Much of the power and flexibility of modern software analysis and design derives from its use of objects.
The use of objects allows designers to create programs that are more easily maintained and extended. And it makes it easier to design very complex or large-scale programs.
Procedural programming represents the world as a series of processes acting on data.
After use cases and problem statements have been created, you need to model how the problem domain actually behaves.
So creating objects is usually the next stage in a design project after use cases or problem statements have been drawn up.
It has clear boundaries. And it has a well-defined behavior and a definite purpose.
But objects are created only when a program runs. In contrast to classes, they exist at a definite point in time.
Classes create an abstract representation of the world, letting you discard unnecessary details.
- relationships to other objects
Different problem domains have different requirements, even when they contain the same objects. You will need to create specific classes that suit the needs of each problem domain.
- bank teller
So a class named ComputerSystem will capture the essential features of ATMs, computers, and the bank mainframe.
You can create a class to model the behavior of bank tellers, customers, and managers. And all of these things will be instances of the ComputerSystemUser class.
For example, a car that could never be moved would not be a typical car.
So you can alter the state of an object by changing the value of its attributes.
Sometimes they act on other objects, or even on themselves. And sometimes they are acted on by other objects.
This protects a program against malicious damage. And it prevents data being accidentally deleted or overwritten by other parts of the computer program.
Together, the visible operations and attributes of a class make up its interface. This is the part of a class that is acted on by operations from other classes or system users.

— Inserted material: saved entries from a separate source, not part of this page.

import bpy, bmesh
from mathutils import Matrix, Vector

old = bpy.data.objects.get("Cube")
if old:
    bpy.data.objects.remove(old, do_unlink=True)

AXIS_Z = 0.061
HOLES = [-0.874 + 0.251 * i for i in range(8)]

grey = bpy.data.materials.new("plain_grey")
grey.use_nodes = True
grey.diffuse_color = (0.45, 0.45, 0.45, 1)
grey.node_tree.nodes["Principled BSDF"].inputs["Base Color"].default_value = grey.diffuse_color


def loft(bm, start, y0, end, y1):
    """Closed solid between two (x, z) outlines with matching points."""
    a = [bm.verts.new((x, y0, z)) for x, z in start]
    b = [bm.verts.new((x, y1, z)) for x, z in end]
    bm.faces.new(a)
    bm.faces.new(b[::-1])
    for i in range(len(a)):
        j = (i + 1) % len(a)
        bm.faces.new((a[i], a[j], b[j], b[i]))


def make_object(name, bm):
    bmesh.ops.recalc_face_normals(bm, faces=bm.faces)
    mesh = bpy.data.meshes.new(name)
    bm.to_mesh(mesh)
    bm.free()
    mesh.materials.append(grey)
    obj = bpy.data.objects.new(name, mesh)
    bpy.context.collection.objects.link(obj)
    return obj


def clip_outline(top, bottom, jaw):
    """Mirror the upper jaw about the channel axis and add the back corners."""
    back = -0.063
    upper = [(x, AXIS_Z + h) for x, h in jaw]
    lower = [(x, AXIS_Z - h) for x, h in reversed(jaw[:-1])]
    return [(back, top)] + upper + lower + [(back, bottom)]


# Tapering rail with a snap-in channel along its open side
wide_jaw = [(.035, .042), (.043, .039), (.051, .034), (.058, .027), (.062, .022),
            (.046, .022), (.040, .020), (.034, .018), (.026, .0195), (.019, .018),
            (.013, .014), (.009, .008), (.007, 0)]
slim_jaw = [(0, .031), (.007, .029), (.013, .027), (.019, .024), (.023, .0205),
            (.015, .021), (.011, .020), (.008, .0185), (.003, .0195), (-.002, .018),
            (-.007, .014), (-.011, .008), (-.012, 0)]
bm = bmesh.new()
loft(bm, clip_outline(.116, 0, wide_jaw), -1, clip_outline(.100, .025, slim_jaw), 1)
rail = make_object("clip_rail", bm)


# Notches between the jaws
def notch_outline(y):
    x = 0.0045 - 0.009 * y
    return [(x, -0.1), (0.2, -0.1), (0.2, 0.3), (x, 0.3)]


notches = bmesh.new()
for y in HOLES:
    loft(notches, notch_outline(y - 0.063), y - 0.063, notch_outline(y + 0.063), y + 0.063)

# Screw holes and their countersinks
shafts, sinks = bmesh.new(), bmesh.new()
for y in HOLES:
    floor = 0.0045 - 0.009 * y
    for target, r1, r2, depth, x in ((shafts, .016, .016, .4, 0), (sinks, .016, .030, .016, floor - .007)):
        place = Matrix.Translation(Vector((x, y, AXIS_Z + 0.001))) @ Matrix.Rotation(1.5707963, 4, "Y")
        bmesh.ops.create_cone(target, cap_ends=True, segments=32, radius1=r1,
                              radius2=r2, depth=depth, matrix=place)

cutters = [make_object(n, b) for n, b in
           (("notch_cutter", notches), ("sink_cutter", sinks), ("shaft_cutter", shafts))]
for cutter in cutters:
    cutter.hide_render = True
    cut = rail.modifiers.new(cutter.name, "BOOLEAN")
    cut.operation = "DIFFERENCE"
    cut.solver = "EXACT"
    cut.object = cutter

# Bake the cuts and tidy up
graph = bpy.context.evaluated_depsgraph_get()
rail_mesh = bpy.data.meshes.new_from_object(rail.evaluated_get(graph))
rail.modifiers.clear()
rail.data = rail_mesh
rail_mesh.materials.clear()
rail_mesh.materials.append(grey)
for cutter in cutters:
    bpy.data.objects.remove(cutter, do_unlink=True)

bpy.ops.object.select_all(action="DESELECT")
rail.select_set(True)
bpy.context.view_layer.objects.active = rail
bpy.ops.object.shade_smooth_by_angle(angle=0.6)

- A modifier operation alters the state of an object.
- A selector operation lets you access the state of an object without changing it.
- An iterator operation allows all the parts of an object to be accessed in a definite order. Object-oriented programmers often create a separate class that is responsible for using the iterator function on an object.
- The constructor operation creates an object and fixes its initial state.
- The destructor operation destroys an object.
For example, an object in the bank's Employee class could be involved with the payroll system, with the customer database, or with the command hierarchy.
So you can capture all the meaningful functionality of an object by specifying its state and behavior.
Even objects with the same properties and behavior have their own individual identity. For instance, two blue station wagons that were built in the same year by the same manufacturer are still separate and unique cars.
You can, for example, respray your car or fit another engine, and it will still be the same car.
Objects represent particular instances of things, and classes represent types of object. Different classes are used for different problem domains.
States are the conditions in which objects exist. An object's state is defined by its attributes. An object's attributes are usually static, and the values of the attributes are usually dynamic.
The term "behavior" refers to how objects interact with each other, and it is defined by the operations an object can perform. There are five kinds of operations: modifiers, selectors, iterators, constructors, and destructors. No matter what its attributes and operations are, an object is always uniquely itself. It retains its identity regardless of changes to its state or behavior.